She owned and operated the famed Knit Nook for five years until her MFA in writing, a new baby and a rotten economy led her to shut its doors. I spent forever hours in her shop learning the craft of knitting. Now she is my good friend. We were supposed to go to the Yellow Springs Fiber Festival: A Wool Gathering tomorrow, but she just drove 2500 miles to Massachusetts and back and is unable to gear up for another road trip just yet. I will have to post photos for her.
Next, I met JoAnn. JoAnn Adams:
JoAnn taught me to spin.
It is an ongoing process, of course.
I met JoAnn at the fiber festival in Corydon, IN and over the past three years, have become her most avid student and a most appreciative friend. So avid and appreciative, I suspect she expects to find me hiding out on her property some day. I love her dogs, her sheep, her Low-Dutch Meeting House, and her. If I get within 5 miles of her farm, I break out in a twang and start talkin' 'bout the holler.

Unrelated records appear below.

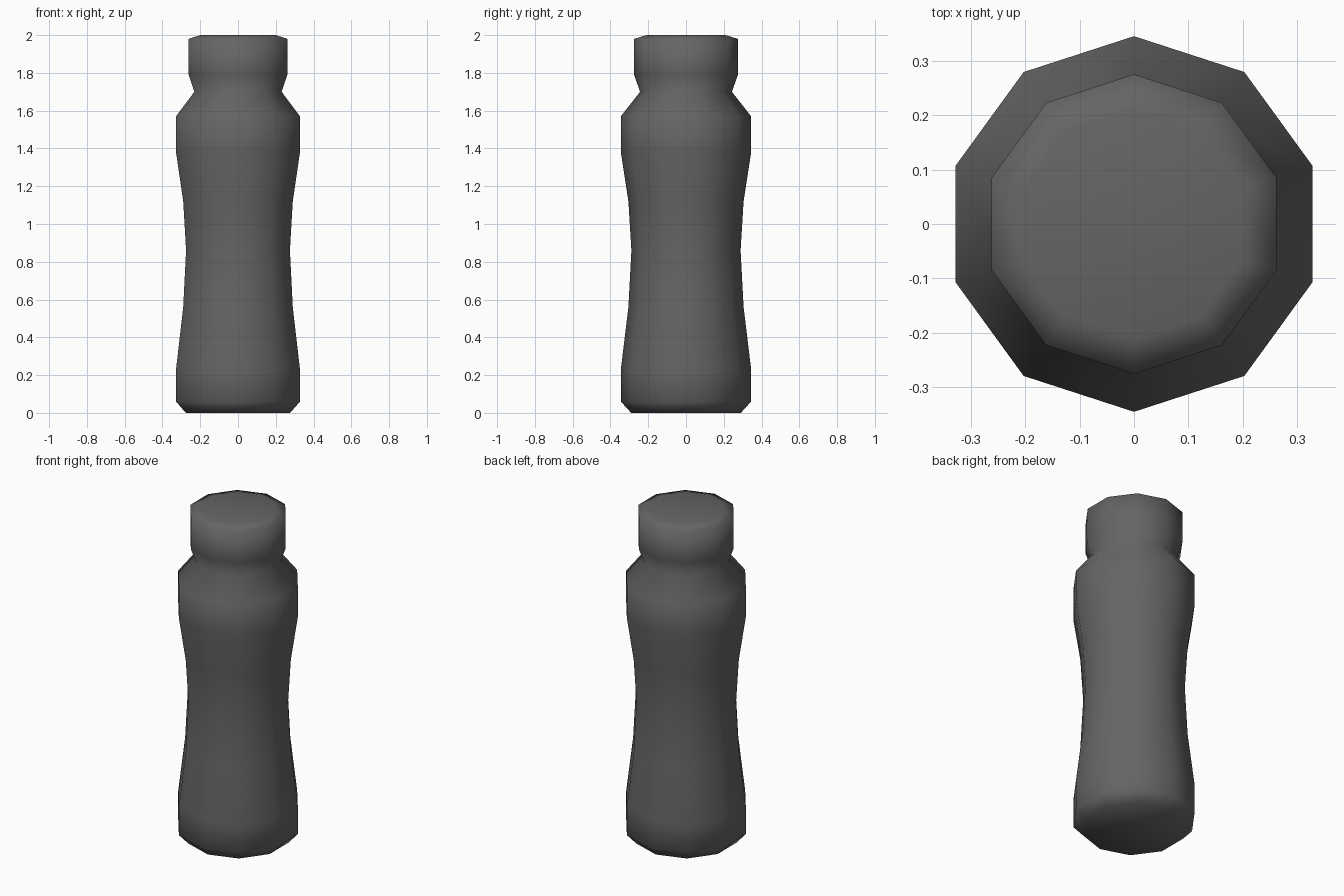
import bpy
import bmesh
from math import sin, cos, pi

cube = bpy.data.objects.get("Cube")
if cube:
    bpy.data.objects.remove(cube, do_unlink=True)

SIDES = 10

# One dark grey material
grey = bpy.data.materials.new("dark_grey")
grey.use_nodes = True
colour = (0.13, 0.13, 0.13, 1.0)
grey.diffuse_color = colour
grey.node_tree.nodes["Principled BSDF"].inputs["Base Color"].default_value = colour

# Profile as (corner radius, height): chamfered foot, waisted body, shoulder, neck, cap
profile = [
    (0.29, 0.0), (0.345, 0.06), (0.345, 0.23), (0.305, 0.56),
    (0.289, 0.86), (0.305, 1.12), (0.345, 1.38), (0.345, 1.57),
    (0.243, 1.70), (0.275, 1.79), (0.275, 1.98), (0.21, 2.0),
]


def lathe(name, points, material):
    """Turn a profile into a closed, smooth ten-sided solid with a corner at the back."""
    bm = bmesh.new()
    rings = []
    for r, z in points:
        angles = [pi / 2 + 2 * pi * i / SIDES for i in range(SIDES)]
        rings.append([bm.verts.new((r * cos(a), r * sin(a), z)) for a in angles])
    for low, high in zip(rings, rings[1:]):
        for i in range(SIDES):
            j = (i + 1) % SIDES
            bm.faces.new((low[i], low[j], high[j], high[i]))
    bm.faces.new(rings[0][::-1])
    bm.faces.new(rings[-1])
    for face in bm.faces:
        face.smooth = True
    mesh = bpy.data.meshes.new(name)
    bm.to_mesh(mesh)
    bm.free()
    mesh.materials.append(material)
    obj = bpy.data.objects.new(name, mesh)
    bpy.context.collection.objects.link(obj)
    return obj


# Bottle with its cap
lathe("bottle", profile, grey)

Last year, JoAnn and her husband, Sam, decided to "give" me a sheep. I say "give," because I do not have any place to put a sheep, and so, she lives at Sweet Home Spun, is cared for, bred and shorn at Sweet Home Spun. Basically, I get to dream about her. We call her "Baa". We are never sure exactly which one is Baa. Whichever one comes when we call is, in that moment, "Baa". TODAY, Baa's identity became very specific. TODAY is the day that Baa was shorn for the first time and her fleece designated as the one that I would spin and return to her as a sweater. Meet Baa:
Here are her before and after poses for the day:
My job this shearing day was to assist in skirting the fleeces. To skirt a fleece is to pull all the vegetation, dried excrement and matted clumps from the edges and to shake out what will fall. The lanolin coats your hands and your clothing develops a general dinge - great, great fun. Here's a fleece on the skirting table:
And here are few links for the day:
After the fleece is washed, carded and spun, I can begin to knit.
THE QUESTION REMAINS:
WHAT TO KNIT?